That’s why banks need to integrate deposit and robo-investment offerings with thoughtful product design, pricing and marketing strategies that lead to overall growth in funds from existing customers. Banks that keep robo advisory as a stand-alone product within the wealth-management division will be missing the impact on retail consumer relationships.
Indeed, customers want that integrated relationship: the top two reasons cited by consumers who are interested in robo services are “I want it to be easy to transfer money between multiple accounts” and “my bank already knows me,” according to Novantas research.
That means banks will need to pull incremental investment dollars from other sources, notably retirement accounts from other institutions. Such consolidation of assets will increase the likelihood that customers stay with the bank.
Novantas sees four important keys to success for banks entering the robo-advisory business:
- Design robo-advisory pricing in conjunction with deposit pricing and consider bundling relationship benefits. This will encourage expansion of existing relationships and has the potential to be a distinctive proposition for acquisition of new main bank accounts. Cambridge Savings Bank’s CSB One account is an example where offers and functionality are integrated between their robo-advisory product and checking package. Cash incentives and fee waivers are offered to checking account customers for opening Cambridge’s Connect Invest product.

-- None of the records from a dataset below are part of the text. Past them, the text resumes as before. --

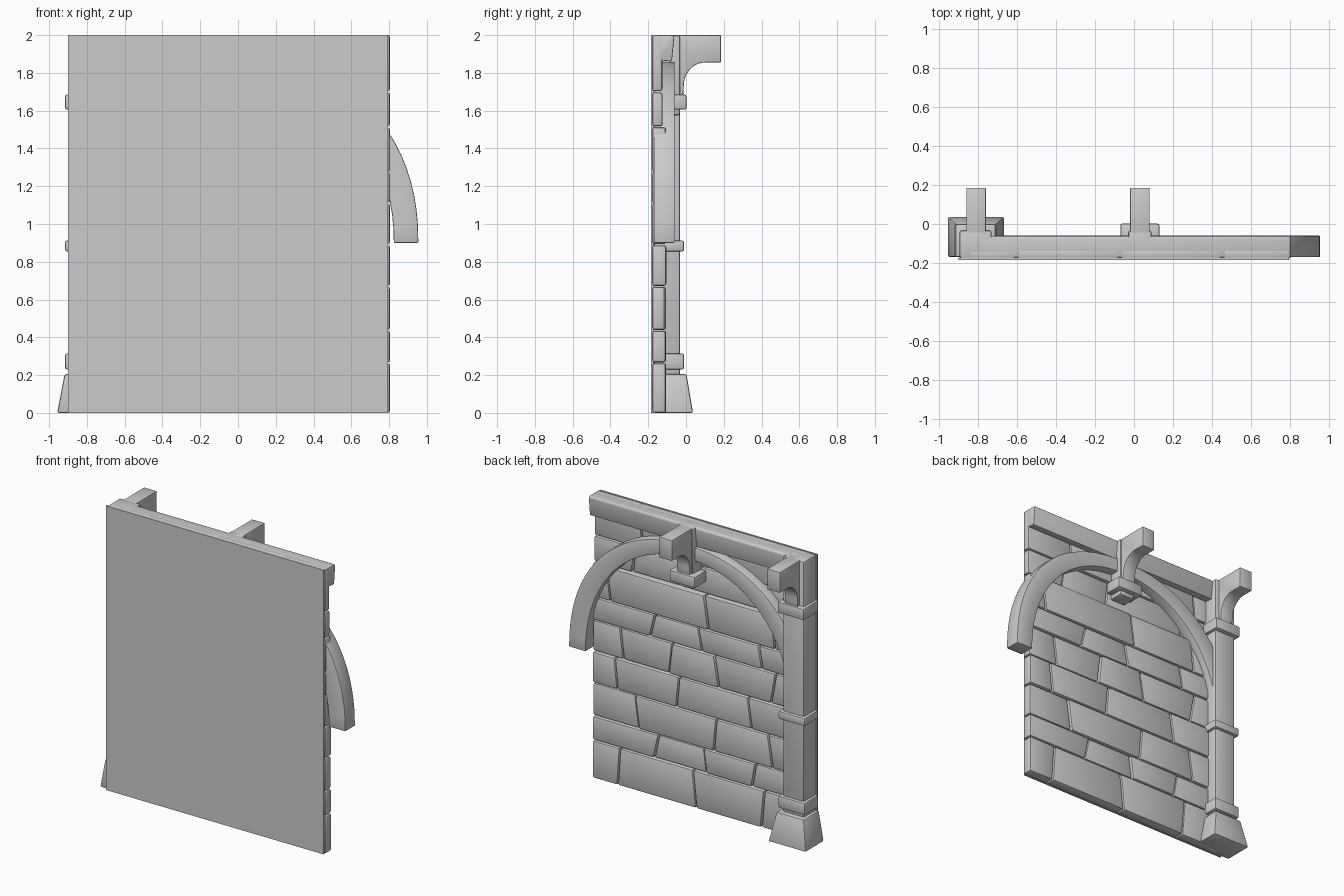
import bpy, bmesh, math, random

if "Cube" in bpy.data.objects:
    bpy.data.objects.remove(bpy.data.objects["Cube"])

random.seed(4)


def loft(name, a, b, bevel=0.01, segs=2):
    """Solid between two matching 3D outlines, with rounded edges."""
    bm = bmesh.new()
    va = [bm.verts.new(p) for p in a]
    vb = [bm.verts.new(p) for p in b]
    n = len(a)
    bm.faces.new(va)
    bm.faces.new(vb[::-1])
    for i in range(n):
        j = (i + 1) % n
        bm.faces.new((va[j], va[i], vb[i], vb[j]))
    bmesh.ops.recalc_face_normals(bm, faces=bm.faces)
    if bevel:
        edges = [e for e in bm.edges if e.calc_face_angle(0) > math.radians(30)]
        bmesh.ops.bevel(bm, geom=edges, offset=bevel, segments=segs,
                        profile=0.5, affect='EDGES', clamp_overlap=True)
    me = bpy.data.meshes.new(name)
    bm.to_mesh(me)
    bm.free()
    ob = bpy.data.objects.new(name, me)
    bpy.context.collection.objects.link(ob)
    return ob


def slab_y(name, xz, y0, y1, bevel=0.01):
    return loft(name, [(x, y0, z) for x, z in xz], [(x, y1, z) for x, z in xz], bevel)


def slab_x(name, yz, x0, x1, bevel=0.01):
    return loft(name, [(x0, y, z) for y, z in yz], [(x1, y, z) for y, z in yz], bevel)


def box(name, x0, x1, y0, y1, z0, z1, bevel=0.01):
    return slab_y(name, [(x0, z0), (x1, z0), (x1, z1), (x0, z1)], y0, y1, bevel)


# Flat back panel
box("wall_panel", -0.9, 0.795, -0.185, -0.172, 0, 2, 0)

# Stone courses: level heights, vertical joints and face depth per course
levels = [0, 0.265, 0.437, 0.67, 0.89, 1.11, 1.275, 1.515, 1.70, 2.0]
joints = [(-0.52, 0.01, 0.6), (-0.45, -0.07, 0.31), (-0.58, -0.15, 0.46),
          (-0.42, 0.14, 0.62), (-0.6, -0.16, 0.2, 0.58), (-0.5, -0.03, 0.34),
          (-0.6, -0.08, 0.68), (-0.5, 0.12, 0.5), (-0.62, -0.08, 0.44)]
gap = 0.003
for r, cuts in enumerate(joints):
    z0, z1 = levels[r] + gap * (r > 0), levels[r + 1] - gap * (r < 8)
    xs = [(-0.85, -0.85)]
    for c in cuts:
        lean = random.choice((-1, 1)) * random.uniform(0.008, 0.02)
        xs.append((c - lean, c + lean))
    xs.append((0.807, 0.807))
    for i in range(len(xs) - 1):
        (a0, a1), (b0, b1) = xs[i], xs[i + 1]
        face = (-0.108 if r < 7 else -0.128) + random.uniform(-0.006, 0.004)
        slab_y(f"stone_{r + 1}_{i + 1}",
               [(a0 + gap, z0), (b0 - gap, z0), (b1 - gap, z1), (a1 + gap, z1)],
               -0.178, face, 0.012)

# Top beam, slightly wedge shaped
slab_x("top_beam", [(-0.172, 1.87), (-0.075, 1.86), (-0.062, 1.99), (-0.07, 2.0),
                    (-0.172, 2.0)], -0.8, 0.803, 0.008)

# Arch: thick ends, thinner crown
def arc(rx, rz, p, n=40):
    pts = []
    for i in range(n + 1):
        t = math.pi * i / n
        c, s = math.cos(t), max(0, math.sin(t))
        pts.append((0.03 + rx * math.copysign(abs(c) ** (2 / p), c), 0.9 + rz * s ** (2 / p)))
    return pts

outer, inner = arc(0.925, 0.96, 2.2), arc(0.795, 0.865, 2.12)
bm = bmesh.new()
rings = []
for (ox, oz), (ix, iz) in zip(outer, inner):
    rings.append([bm.verts.new(p) for p in ((ox, -0.17, oz), (ox, -0.06, oz),
                                             (ix, -0.06, iz), (ix, -0.17, iz))])
for a, b in zip(rings, rings[1:]):
    for k in range(4):
        m = (k + 1) % 4
        bm.faces.new((a[k], a[m], b[m], b[k]))
bm.faces.new(rings[0])
bm.faces.new(rings[-1][::-1])
bmesh.ops.recalc_face_normals(bm, faces=bm.faces)
edges = [e for e in bm.edges if e.calc_face_angle(0) > math.radians(40)]
bmesh.ops.bevel(bm, geom=edges, offset=0.006, segments=2, profile=0.5, affect='EDGES')
me = bpy.data.meshes.new("arch")
bm.to_mesh(me)
bm.free()
bpy.context.collection.objects.link(bpy.data.objects.new("arch", me))

# Corner column, its plinth and bands
box("column", -0.895, -0.73, -0.175, -0.032, 0.15, 2.0, 0.012)
loft("plinth",
     [(-0.957, -0.17, 0), (-0.665, -0.17, 0), (-0.665, 0.037, 0), (-0.957, 0.037, 0)],
     [(-0.918, -0.17, 0.205), (-0.705, -0.17, 0.205), (-0.705, 0.003, 0.205),
      (-0.918, 0.003, 0.205)], 0.01)
for i, (z0, z1, y1) in enumerate([(0.23, 0.315, -0.01), (0.855, 0.912, -0.01),
                                  (1.605, 1.685, 0.0)]):
    box(f"column_band_{i + 1}", -0.915, -0.71, -0.17, y1, z0, z1, 0.01)

# Short post in the middle with its band
box("middle_post", -0.03, 0.09, -0.15, -0.032, 1.575, 2.0, 0.012)
box("middle_band", -0.07, 0.13, -0.13, 0.002, 1.605, 1.685, 0.01)

# Curved brackets reaching out from both posts
curve = [(0.1 - 0.112 * math.cos(t), 1.73 + 0.125 * math.sin(t))
         for t in (math.pi / 2 * k / 10 for k in range(11))]
profile = [(-0.08, 1.66), (-0.015, 1.66)] + curve + [(0.185, 1.855), (0.185, 2.0), (-0.08, 2.0)]
for name, x in (("column_bracket", -0.81), ("middle_bracket", 0.03)):
    slab_x(name, profile, x - 0.05, x + 0.05, 0.005)

# Smooth the rounded edges, keep corners crisp
for ob in bpy.context.collection.objects:
    ob.select_set(True)
    bpy.context.view_layer.objects.active = ob
bpy.ops.object.shade_smooth_by_angle(angle=math.radians(35))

- Align sales and service models to initially bring robo-advisory customers in through the retail segment, but systematically upgrade them to advisory relationships. Clear lines of staff accountability between retail (branch, phone, online), branch-based advisors, and wealth-management business development are required for seamless acquisition, onboarding and cultivation of investment assets, regardless of whether they are transferred from existing accounts or pulled in from outside holdings.
- Build comprehensive advice and guidance capability that crosses cash management, investments and lending. Consumers need easy access and integrated advice on using all the bank’s products appropriately across life events and life stages.
- In marketing messaging, stress the point that all the products consumers need are available from their main bank. Novantas research on the drivers of bank distinctiveness highlights “serves all banking needs” as cited by 46% of shoppers as important in selecting a bank. The availability of a robo-advisory product that is integrated with a checking relationship can be compelling for customers.
Robo-advisory products present an attractive addition to banks’ product set and potential fee income. White-label partners also make it more practical than ever, especially amid competition from fintech providers, national banks and direct banks. But the path to success will challenge longstanding problems of segregated management of product, pricing, sales/service and marketing across retail and wealth-management domains.
Done well, this nascent product can result in larger, longer and more profitable customer relationships.
Managing Director, New York